◆ **Task instructions**: Would you restate all the entries exactly, leaving nothing out?

◆ **Provided material**:
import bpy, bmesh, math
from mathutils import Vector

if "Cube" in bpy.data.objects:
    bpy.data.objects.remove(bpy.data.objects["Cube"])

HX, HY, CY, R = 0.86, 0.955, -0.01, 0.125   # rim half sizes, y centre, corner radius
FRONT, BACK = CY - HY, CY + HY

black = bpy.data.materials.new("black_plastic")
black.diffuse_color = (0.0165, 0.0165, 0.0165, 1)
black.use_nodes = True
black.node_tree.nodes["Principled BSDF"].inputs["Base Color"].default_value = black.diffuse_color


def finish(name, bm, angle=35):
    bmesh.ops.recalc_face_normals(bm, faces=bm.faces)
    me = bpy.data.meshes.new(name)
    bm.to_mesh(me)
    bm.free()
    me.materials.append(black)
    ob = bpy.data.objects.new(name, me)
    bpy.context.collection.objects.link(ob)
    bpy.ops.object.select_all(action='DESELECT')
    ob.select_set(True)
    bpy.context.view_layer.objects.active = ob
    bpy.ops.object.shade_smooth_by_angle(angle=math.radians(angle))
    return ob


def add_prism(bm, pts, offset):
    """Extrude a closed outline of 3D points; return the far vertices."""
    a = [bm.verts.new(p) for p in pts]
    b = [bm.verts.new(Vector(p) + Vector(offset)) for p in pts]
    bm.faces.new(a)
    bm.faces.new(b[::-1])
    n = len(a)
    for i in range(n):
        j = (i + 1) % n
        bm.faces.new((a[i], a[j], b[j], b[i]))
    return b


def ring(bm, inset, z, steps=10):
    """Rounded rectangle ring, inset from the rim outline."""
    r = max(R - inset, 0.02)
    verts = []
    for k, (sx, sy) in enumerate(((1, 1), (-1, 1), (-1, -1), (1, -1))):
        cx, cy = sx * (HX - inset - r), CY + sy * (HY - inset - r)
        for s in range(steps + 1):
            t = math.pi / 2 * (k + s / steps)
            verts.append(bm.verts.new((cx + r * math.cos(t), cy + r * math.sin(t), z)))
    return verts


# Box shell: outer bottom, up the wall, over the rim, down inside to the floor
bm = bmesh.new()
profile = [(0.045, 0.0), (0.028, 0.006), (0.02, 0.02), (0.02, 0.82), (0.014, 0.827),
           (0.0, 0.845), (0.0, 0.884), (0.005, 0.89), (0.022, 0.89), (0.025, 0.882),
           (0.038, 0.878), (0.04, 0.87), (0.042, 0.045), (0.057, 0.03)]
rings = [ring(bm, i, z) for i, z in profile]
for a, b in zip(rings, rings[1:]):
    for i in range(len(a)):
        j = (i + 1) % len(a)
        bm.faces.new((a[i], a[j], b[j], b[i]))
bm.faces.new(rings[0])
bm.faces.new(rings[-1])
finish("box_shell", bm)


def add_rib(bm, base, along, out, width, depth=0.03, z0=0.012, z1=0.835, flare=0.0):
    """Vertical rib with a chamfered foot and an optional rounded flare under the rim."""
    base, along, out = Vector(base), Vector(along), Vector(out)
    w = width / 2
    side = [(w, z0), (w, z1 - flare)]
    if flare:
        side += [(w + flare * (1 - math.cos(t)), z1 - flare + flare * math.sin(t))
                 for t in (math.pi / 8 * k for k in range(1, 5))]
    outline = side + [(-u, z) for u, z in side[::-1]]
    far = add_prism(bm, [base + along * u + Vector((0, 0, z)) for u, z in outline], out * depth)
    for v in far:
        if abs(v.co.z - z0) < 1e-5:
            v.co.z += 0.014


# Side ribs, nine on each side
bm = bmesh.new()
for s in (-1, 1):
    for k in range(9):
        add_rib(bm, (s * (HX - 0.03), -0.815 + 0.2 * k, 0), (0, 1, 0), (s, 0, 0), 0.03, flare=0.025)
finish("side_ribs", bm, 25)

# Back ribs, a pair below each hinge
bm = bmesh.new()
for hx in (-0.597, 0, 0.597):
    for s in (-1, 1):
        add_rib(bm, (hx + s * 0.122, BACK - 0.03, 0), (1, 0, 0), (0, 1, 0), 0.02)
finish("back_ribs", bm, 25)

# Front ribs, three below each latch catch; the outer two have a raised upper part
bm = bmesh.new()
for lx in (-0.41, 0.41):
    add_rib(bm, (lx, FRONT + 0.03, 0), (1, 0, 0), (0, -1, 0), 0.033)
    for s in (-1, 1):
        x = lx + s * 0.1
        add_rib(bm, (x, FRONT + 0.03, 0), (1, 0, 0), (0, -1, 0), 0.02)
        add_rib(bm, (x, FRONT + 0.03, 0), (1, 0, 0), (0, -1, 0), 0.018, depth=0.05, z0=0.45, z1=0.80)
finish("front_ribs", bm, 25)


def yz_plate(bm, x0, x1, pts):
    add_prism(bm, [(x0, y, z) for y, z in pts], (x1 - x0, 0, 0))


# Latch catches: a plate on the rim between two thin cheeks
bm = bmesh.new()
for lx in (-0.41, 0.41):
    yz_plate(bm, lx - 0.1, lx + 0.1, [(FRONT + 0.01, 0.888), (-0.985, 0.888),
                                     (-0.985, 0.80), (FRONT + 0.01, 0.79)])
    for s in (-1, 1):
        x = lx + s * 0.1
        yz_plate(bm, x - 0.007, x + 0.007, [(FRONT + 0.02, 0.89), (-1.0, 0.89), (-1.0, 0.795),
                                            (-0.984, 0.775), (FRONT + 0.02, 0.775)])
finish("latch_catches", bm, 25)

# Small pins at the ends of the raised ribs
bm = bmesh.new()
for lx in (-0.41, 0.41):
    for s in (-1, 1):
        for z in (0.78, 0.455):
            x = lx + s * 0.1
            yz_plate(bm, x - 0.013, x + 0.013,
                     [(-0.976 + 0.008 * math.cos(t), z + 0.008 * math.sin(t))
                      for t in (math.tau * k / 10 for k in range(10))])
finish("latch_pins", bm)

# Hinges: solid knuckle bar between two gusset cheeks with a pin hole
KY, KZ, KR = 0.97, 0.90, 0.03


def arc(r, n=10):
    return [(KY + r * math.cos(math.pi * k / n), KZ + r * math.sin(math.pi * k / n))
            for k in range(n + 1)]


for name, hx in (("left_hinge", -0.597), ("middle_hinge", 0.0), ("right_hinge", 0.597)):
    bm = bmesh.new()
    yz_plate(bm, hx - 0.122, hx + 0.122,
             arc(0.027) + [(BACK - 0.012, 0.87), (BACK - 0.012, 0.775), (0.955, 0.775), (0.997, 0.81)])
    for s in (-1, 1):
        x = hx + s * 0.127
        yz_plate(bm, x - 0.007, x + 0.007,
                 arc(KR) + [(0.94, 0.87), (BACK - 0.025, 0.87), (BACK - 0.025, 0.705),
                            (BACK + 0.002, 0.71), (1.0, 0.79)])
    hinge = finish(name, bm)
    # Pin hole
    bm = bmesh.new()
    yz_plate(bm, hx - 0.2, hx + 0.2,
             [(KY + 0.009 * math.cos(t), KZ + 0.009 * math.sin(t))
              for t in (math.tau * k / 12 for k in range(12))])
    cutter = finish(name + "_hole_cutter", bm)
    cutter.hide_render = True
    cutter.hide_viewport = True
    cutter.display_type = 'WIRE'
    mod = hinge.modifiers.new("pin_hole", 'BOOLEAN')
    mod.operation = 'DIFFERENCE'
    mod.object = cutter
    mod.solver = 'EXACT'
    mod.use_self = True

◆ **Answer to this problem**:
import bpy, bmesh, math
from mathutils import Vector

if "Cube" in bpy.data.objects:
    bpy.data.objects.remove(bpy.data.objects["Cube"])

HX, HY, CY, R = 0.86, 0.955, -0.01, 0.125   # rim half sizes, y centre, corner radius
FRONT, BACK = CY - HY, CY + HY

black = bpy.data.materials.new("black_plastic")
black.diffuse_color = (0.0165, 0.0165, 0.0165, 1)
black.use_nodes = True
black.node_tree.nodes["Principled BSDF"].inputs["Base Color"].default_value = black.diffuse_color


def finish(name, bm, angle=35):
    bmesh.ops.recalc_face_normals(bm, faces=bm.faces)
    me = bpy.data.meshes.new(name)
    bm.to_mesh(me)
    bm.free()
    me.materials.append(black)
    ob = bpy.data.objects.new(name, me)
    bpy.context.collection.objects.link(ob)
    bpy.ops.object.select_all(action='DESELECT')
    ob.select_set(True)
    bpy.context.view_layer.objects.active = ob
    bpy.ops.object.shade_smooth_by_angle(angle=math.radians(angle))
    return ob


def add_prism(bm, pts, offset):
    """Extrude a closed outline of 3D points; return the far vertices."""
    a = [bm.verts.new(p) for p in pts]
    b = [bm.verts.new(Vector(p) + Vector(offset)) for p in pts]
    bm.faces.new(a)
    bm.faces.new(b[::-1])
    n = len(a)
    for i in range(n):
        j = (i + 1) % n
        bm.faces.new((a[i], a[j], b[j], b[i]))
    return b


def ring(bm, inset, z, steps=10):
    """Rounded rectangle ring, inset from the rim outline."""
    r = max(R - inset, 0.02)
    verts = []
    for k, (sx, sy) in enumerate(((1, 1), (-1, 1), (-1, -1), (1, -1))):
        cx, cy = sx * (HX - inset - r), CY + sy * (HY - inset - r)
        for s in range(steps + 1):
            t = math.pi / 2 * (k + s / steps)
            verts.append(bm.verts.new((cx + r * math.cos(t), cy + r * math.sin(t), z)))
    return verts


# Box shell: outer bottom, up the wall, over the rim, down inside to the floor
bm = bmesh.new()
profile = [(0.045, 0.0), (0.028, 0.006), (0.02, 0.02), (0.02, 0.82), (0.014, 0.827),
           (0.0, 0.845), (0.0, 0.884), (0.005, 0.89), (0.022, 0.89), (0.025, 0.882),
           (0.038, 0.878), (0.04, 0.87), (0.042, 0.045), (0.057, 0.03)]
rings = [ring(bm, i, z) for i, z in profile]
for a, b in zip(rings, rings[1:]):
    for i in range(len(a)):
        j = (i + 1) % len(a)
        bm.faces.new((a[i], a[j], b[j], b[i]))
bm.faces.new(rings[0])
bm.faces.new(rings[-1])
finish("box_shell", bm)


def add_rib(bm, base, along, out, width, depth=0.03, z0=0.012, z1=0.835, flare=0.0):
    """Vertical rib with a chamfered foot and an optional rounded flare under the rim."""
    base, along, out = Vector(base), Vector(along), Vector(out)
    w = width / 2
    side = [(w, z0), (w, z1 - flare)]
    if flare:
        side += [(w + flare * (1 - math.cos(t)), z1 - flare + flare * math.sin(t))
                 for t in (math.pi / 8 * k for k in range(1, 5))]
    outline = side + [(-u, z) for u, z in side[::-1]]
    far = add_prism(bm, [base + along * u + Vector((0, 0, z)) for u, z in outline], out * depth)
    for v in far:
        if abs(v.co.z - z0) < 1e-5:
            v.co.z += 0.014


# Side ribs, nine on each side
bm = bmesh.new()
for s in (-1, 1):
    for k in range(9):
        add_rib(bm, (s * (HX - 0.03), -0.815 + 0.2 * k, 0), (0, 1, 0), (s, 0, 0), 0.03, flare=0.025)
finish("side_ribs", bm, 25)

# Back ribs, a pair below each hinge
bm = bmesh.new()
for hx in (-0.597, 0, 0.597):
    for s in (-1, 1):
        add_rib(bm, (hx + s * 0.122, BACK - 0.03, 0), (1, 0, 0), (0, 1, 0), 0.02)
finish("back_ribs", bm, 25)

# Front ribs, three below each latch catch; the outer two have a raised upper part
bm = bmesh.new()
for lx in (-0.41, 0.41):
    add_rib(bm, (lx, FRONT + 0.03, 0), (1, 0, 0), (0, -1, 0), 0.033)
    for s in (-1, 1):
        x = lx + s * 0.1
        add_rib(bm, (x, FRONT + 0.03, 0), (1, 0, 0), (0, -1, 0), 0.02)
        add_rib(bm, (x, FRONT + 0.03, 0), (1, 0, 0), (0, -1, 0), 0.018, depth=0.05, z0=0.45, z1=0.80)
finish("front_ribs", bm, 25)


def yz_plate(bm, x0, x1, pts):
    add_prism(bm, [(x0, y, z) for y, z in pts], (x1 - x0, 0, 0))


# Latch catches: a plate on the rim between two thin cheeks
bm = bmesh.new()
for lx in (-0.41, 0.41):
    yz_plate(bm, lx - 0.1, lx + 0.1, [(FRONT + 0.01, 0.888), (-0.985, 0.888),
                                     (-0.985, 0.80), (FRONT + 0.01, 0.79)])
    for s in (-1, 1):
        x = lx + s * 0.1
        yz_plate(bm, x - 0.007, x + 0.007, [(FRONT + 0.02, 0.89), (-1.0, 0.89), (-1.0, 0.795),
                                            (-0.984, 0.775), (FRONT + 0.02, 0.775)])
finish("latch_catches", bm, 25)

# Small pins at the ends of the raised ribs
bm = bmesh.new()
for lx in (-0.41, 0.41):
    for s in (-1, 1):
        for z in (0.78, 0.455):
            x = lx + s * 0.1
            yz_plate(bm, x - 0.013, x + 0.013,
                     [(-0.976 + 0.008 * math.cos(t), z + 0.008 * math.sin(t))
                      for t in (math.tau * k / 10 for k in range(10))])
finish("latch_pins", bm)

# Hinges: solid knuckle bar between two gusset cheeks with a pin hole
KY, KZ, KR = 0.97, 0.90, 0.03


def arc(r, n=10):
    return [(KY + r * math.cos(math.pi * k / n), KZ + r * math.sin(math.pi * k / n))
            for k in range(n + 1)]


for name, hx in (("left_hinge", -0.597), ("middle_hinge", 0.0), ("right_hinge", 0.597)):
    bm = bmesh.new()
    yz_plate(bm, hx - 0.122, hx + 0.122,
             arc(0.027) + [(BACK - 0.012, 0.87), (BACK - 0.012, 0.775), (0.955, 0.775), (0.997, 0.81)])
    for s in (-1, 1):
        x = hx + s * 0.127
        yz_plate(bm, x - 0.007, x + 0.007,
                 arc(KR) + [(0.94, 0.87), (BACK - 0.025, 0.87), (BACK - 0.025, 0.705),
                            (BACK + 0.002, 0.71), (1.0, 0.79)])
    hinge = finish(name, bm)
    # Pin hole
    bm = bmesh.new()
    yz_plate(bm, hx - 0.2, hx + 0.2,
             [(KY + 0.009 * math.cos(t), KZ + 0.009 * math.sin(t))
              for t in (math.tau * k / 12 for k in range(12))])
    cutter = finish(name + "_hole_cutter", bm)
    cutter.hide_render = True
    cutter.hide_viewport = True
    cutter.display_type = 'WIRE'
    mod = hinge.modifiers.new("pin_hole", 'BOOLEAN')
    mod.operation = 'DIFFERENCE'
    mod.object = cutter
    mod.solver = 'EXACT'
    mod.use_self = True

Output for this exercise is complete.